The Barley Neck Inn had its beginnings in 1848, when Isaac and Mary Doane purchased the property which it now sits from Hannah Sparrow, widow of Josiah. Isaac Doane was one of four owners of the Cove Salt Works. By 1857, he and Mary had built a two room, two story Greek Revival house on their Barley Neck property. It extended to the pillar in the window seat of the current Doane Room. In 1868, Mary Doane, a widow at this time, sold the house to Captain Joseph Taylor, who had retired from the sea in 1866 as a partner in the Boston ship-owning firm of Seacomb and Taylor.

A 47 year-old Orleans native, born in 1821, who had attended Rock Harbor Academy and Andover, he was a pure Cape Codder, descended from the Taylor-Hopkins-Doane-Higgins families. Seacomb and Taylor commissioned the building of the clipper ship The Red Jacket, which in 1854 set a transatlantic record that would stand for twenty years, sailing from New York to Liverpool in 13 days, one hour and 25 minutes. It remains the record for a clipper ship.

It was Captain Taylor who built the south side of the current building, marked by the mansard roof. The Second Empire style of that and Taylor’s other additions reflects the strong French influence the pervaded Orleans from the time of its founding. The name of the town itself is French, and when Taylor was in residence, it was home to a population of French workers, constructing the telegraph there, that would operate between the U.S. and France.
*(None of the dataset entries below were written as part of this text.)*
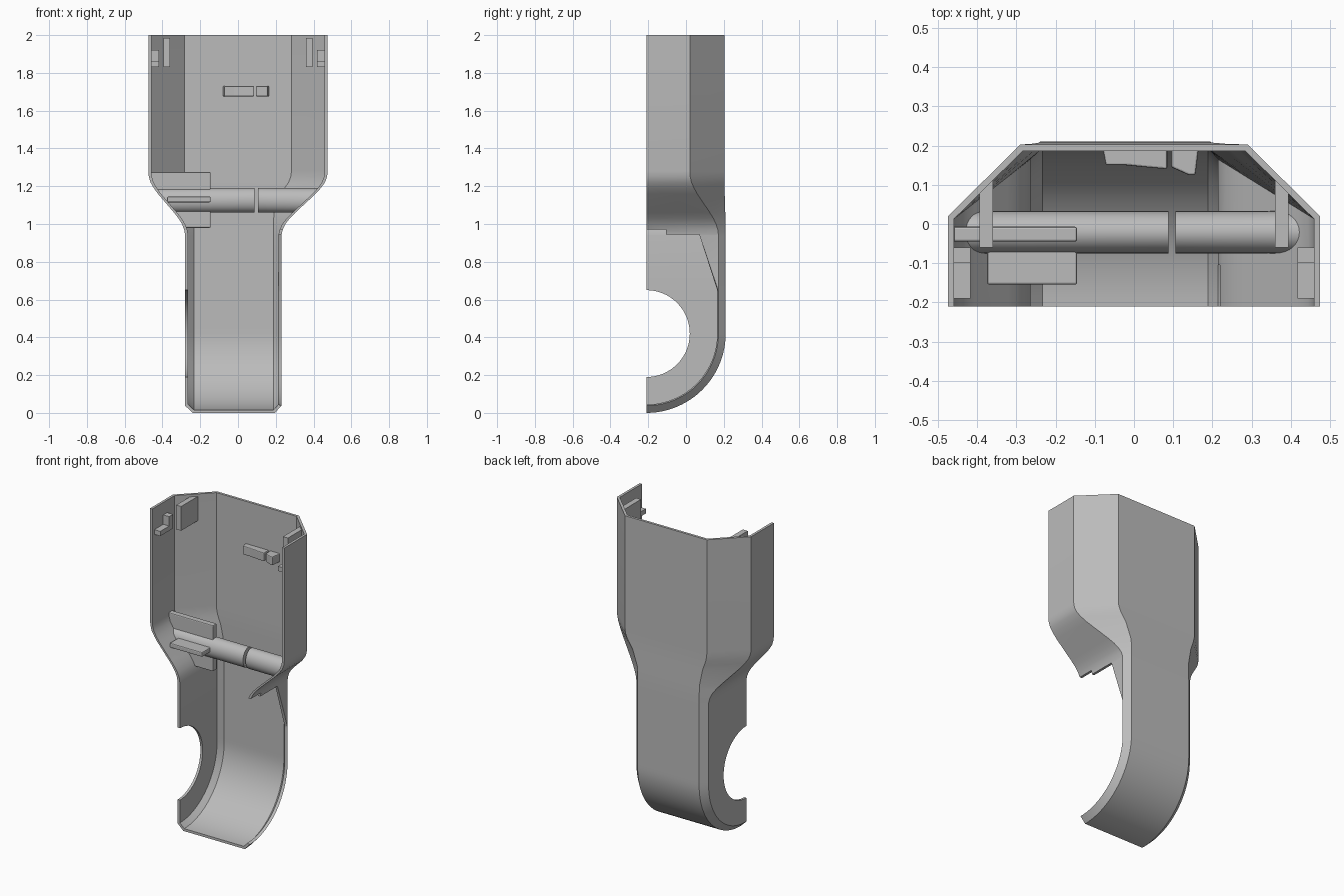
import bpy, bmesh, math

cube = bpy.data.objects.get("Cube")
if cube:
    bpy.data.objects.remove(cube, do_unlink=True)

grey = bpy.data.materials.new("plain_grey")
grey.use_nodes = True
grey.diffuse_color = (0.5, 0.5, 0.5, 1)
grey.node_tree.nodes["Principled BSDF"].inputs["Base Color"].default_value = (0.5, 0.5, 0.5, 1)

FRONT, PIVOT, R_OUT, R_HOLE, WALL = -0.21, 0.42, 0.42, 0.23, 0.016
# flare of the neck: height, 0 = grip width, 1 = head width
FLARE = [(0.94, 0), (0.97, 0.025), (1.0, 0.085), (1.03, 0.18), (1.06, 0.3), (1.16, 0.74),
         (1.19, 0.85), (1.22, 0.94), (1.25, 0.985), (1.28, 1)]


def lerp(a, b, t):
    return a + (b - a) * t


def flare(z):
    if z <= FLARE[0][0]:
        return 0
    for (z0, w0), (z1, w1) in zip(FLARE, FLARE[1:]):
        if z <= z1:
            return lerp(w0, w1, (z - z0) / (z1 - z0))
    return 1


def side_x(z, side):
    return lerp(0.28 if side < 0 else 0.23, 0.475, flare(z))


def finish(name, bm, smooth=True):
    bmesh.ops.remove_doubles(bm, verts=bm.verts, dist=0.0002)
    bmesh.ops.dissolve_degenerate(bm, edges=bm.edges, dist=0.0001)
    bmesh.ops.recalc_face_normals(bm, faces=bm.faces)
    mesh = bpy.data.meshes.new(name)
    bm.to_mesh(mesh)
    bm.free()
    mesh.materials.append(grey)
    ob = bpy.data.objects.new(name, mesh)
    bpy.context.collection.objects.link(ob)
    if smooth:
        bpy.ops.object.select_all(action='DESELECT')
        ob.select_set(True)
        bpy.context.view_layer.objects.active = ob
        bpy.ops.object.shade_smooth_by_angle(angle=math.radians(28))
    return ob


def prism(name, points, axis, lo, hi, bevel=0.0):
    """Extrude a 2D outline along an axis; the outline uses the other two axes in order."""
    bm = bmesh.new()
    rings = []
    for d in (lo, hi):
        ring = []
        for p in points:
            co = list(p)
            co.insert(axis, d)
            ring.append(bm.verts.new(co))
        rings.append(ring)
        bm.faces.new(ring)
    n = len(points)
    for i in range(n):
        j = (i + 1) % n
        bm.faces.new((rings[0][i], rings[0][j], rings[1][j], rings[1][i]))
    ob = finish(name, bm, False)
    if bevel:
        mod = ob.modifiers.new("soft_edges", 'BEVEL')
        mod.width, mod.segments = bevel, 2
    return ob


def box(name, x, y, z, bevel=0.0):
    outline = [(x[0], y[0]), (x[1], y[0]), (x[1], y[1]), (x[0], y[1])]
    return prism(name, outline, 2, *z, bevel)


# ---- shell: a chamfered channel lofted down the head, neck, grip and curved end
def section(z, y_left, y_right, angle=0.0):
    w = flare(z)
    yb, yc = lerp(0.21, 0.203, w), lerp(0.172, 0.02, w)
    xl, xr = -side_x(z, -1), side_x(z, 1)
    bl, br = lerp(-0.24, -0.29, w ** 3), lerp(0.195, 0.29, w ** 3)
    t, k = WALL, WALL * 0.41
    ends = min(y_left, yc), min(y_right, yc)
    outer = [(xl, ends[0]), (xl, yc), (bl, yb), (br, yb), (xr, yc), (xr, ends[1])]
    inner = [(xl + t, min(ends[0], yc - k)), (xl + t, yc - k), (bl + k, yb - t),
             (br - k, yb - t), (xr - t, yc - k), (xr - t, min(ends[1], yc - k))]
    ring = []
    for x, y in outer + inner[::-1]:
        r = y - FRONT
        if angle:
            ring.append((x, FRONT + r * math.cos(angle), PIVOT - r * math.sin(angle)))
        else:
            ring.append((x, y, z))
    return ring


def hole_edge(z):
    return FRONT + math.sqrt(max(0, R_HOLE ** 2 - (z - PIVOT) ** 2))


def cut_edge(z):
    return min(0.172, 0.07 + max(0, 0.945 - z) / 0.295 * 0.1)


sections = [section(z, FRONT, FRONT) for z in [2.0] + [f[0] for f in FLARE[:0:-1]]]
sections.append(section(0.97, FRONT, -0.105))
sections.append(section(0.945, FRONT, -0.105))
sections += [section(z, FRONT, cut_edge(z)) for z in (0.945, 0.94)]
for i in range(16, -1, -1):
    z = PIVOT + R_HOLE * math.sin(math.pi / 2 * i / 16)
    sections.append(section(z, hole_edge(z), cut_edge(z)))
for i in range(1, 25):
    sections.append(section(PIVOT, FRONT + R_HOLE, 0.172, math.pi / 2 * i / 24))

bm = bmesh.new()
rings = [[bm.verts.new(p) for p in s] for s in sections]
for a, b in zip(rings, rings[1:]):
    for i in range(12):
        j = (i + 1) % 12
        bm.faces.new((a[i], a[j], b[j], b[i]))
for ring in (rings[0], rings[-1]):
    for i in range(5):
        bm.faces.new((ring[i], ring[i + 1], ring[10 - i], ring[11 - i]))
finish("shell", bm)


# ---- cross bar in two pieces, its outer ends following the flared walls
def bar(name, side, inner_x):
    bm = bmesh.new()
    a, b = [], []
    for i in range(32):
        t = 2 * math.pi * i / 32
        y, z = -0.021 + 0.054 * math.cos(t), 1.125 + 0.065 * math.sin(t)
        a.append(bm.verts.new((inner_x, y, z)))
        b.append(bm.verts.new((side * (side_x(z, side) - 0.008), y, z)))
    bm.faces.new(a)
    bm.faces.new(b)
    for i in range(32):
        j = (i + 1) % 32
        bm.faces.new((a[i], a[j], b[j], b[i]))
    finish(name, bm)


bar("cross_bar_long", -1, 0.088)
bar("cross_bar_short", 1, 0.106)

# ---- upright web and shelf beside the long bar
wall_line = [(-side_x(z, -1) + 0.008, z) for z in (1.275, 1.22, 1.16, 1.06, 1.0, 0.98)]
prism("web_plate", wall_line + [(-0.145, 0.98), (-0.145, 1.275)], 1, -0.045, -0.007, 0.006)
box("web_shelf", (-0.375, -0.145), (-0.155, -0.04), (1.115, 1.145), 0.006)

# ---- catches at the top of both side walls
for side, label in ((-1, "right"), (1, "left")):
    def span(a, b):
        return sorted((side * a, side * b))
    fin = [(side * 0.36, -0.06), (side * 0.395, -0.06), (side * 0.395, 0.09), (side * 0.36, 0.125)]
    prism(label + "_fin", fin, 2, 1.83, 1.985)
    box(label + "_catch_post", span(0.417, 0.465), (-0.1, -0.06), (1.83, 1.92))
    box(label + "_catch_ledge", span(0.417, 0.465), (-0.19, -0.06), (1.83, 1.86))

# ---- small clip on the inside of the back
prism("clip_long", [(-0.08, 0.192), (-0.072, 0.15), (-0.02, 0.15), (0.03, 0.145),
                    (0.085, 0.14), (0.085, 0.192)], 2, 1.675, 1.73, 0.005)
prism("clip_short", [(0.095, 0.192), (0.095, 0.145), (0.14, 0.125), (0.157, 0.125),
                     (0.165, 0.192)], 2, 1.675, 1.73, 0.005)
At the Packet Landing on the other side of Barley Neck Road, on property still owned at the time by the Sparrow family, stood a gristmill, call the Old East Mill. The mill, which can be seen today at the Heritage Plantation in Sandwich, had been used originally to grind salt, and had been built of leftover timber when the Congregational Meeting House (now the Federated Church) rebuilt their porch in 1797. In 1819 it was moved to the hill overlooking Meeting House Pond to be near the grain producing areas of Barley Neck and Pochet. From the packet landing, produce was shipped by packet ship to Connecticut and New York.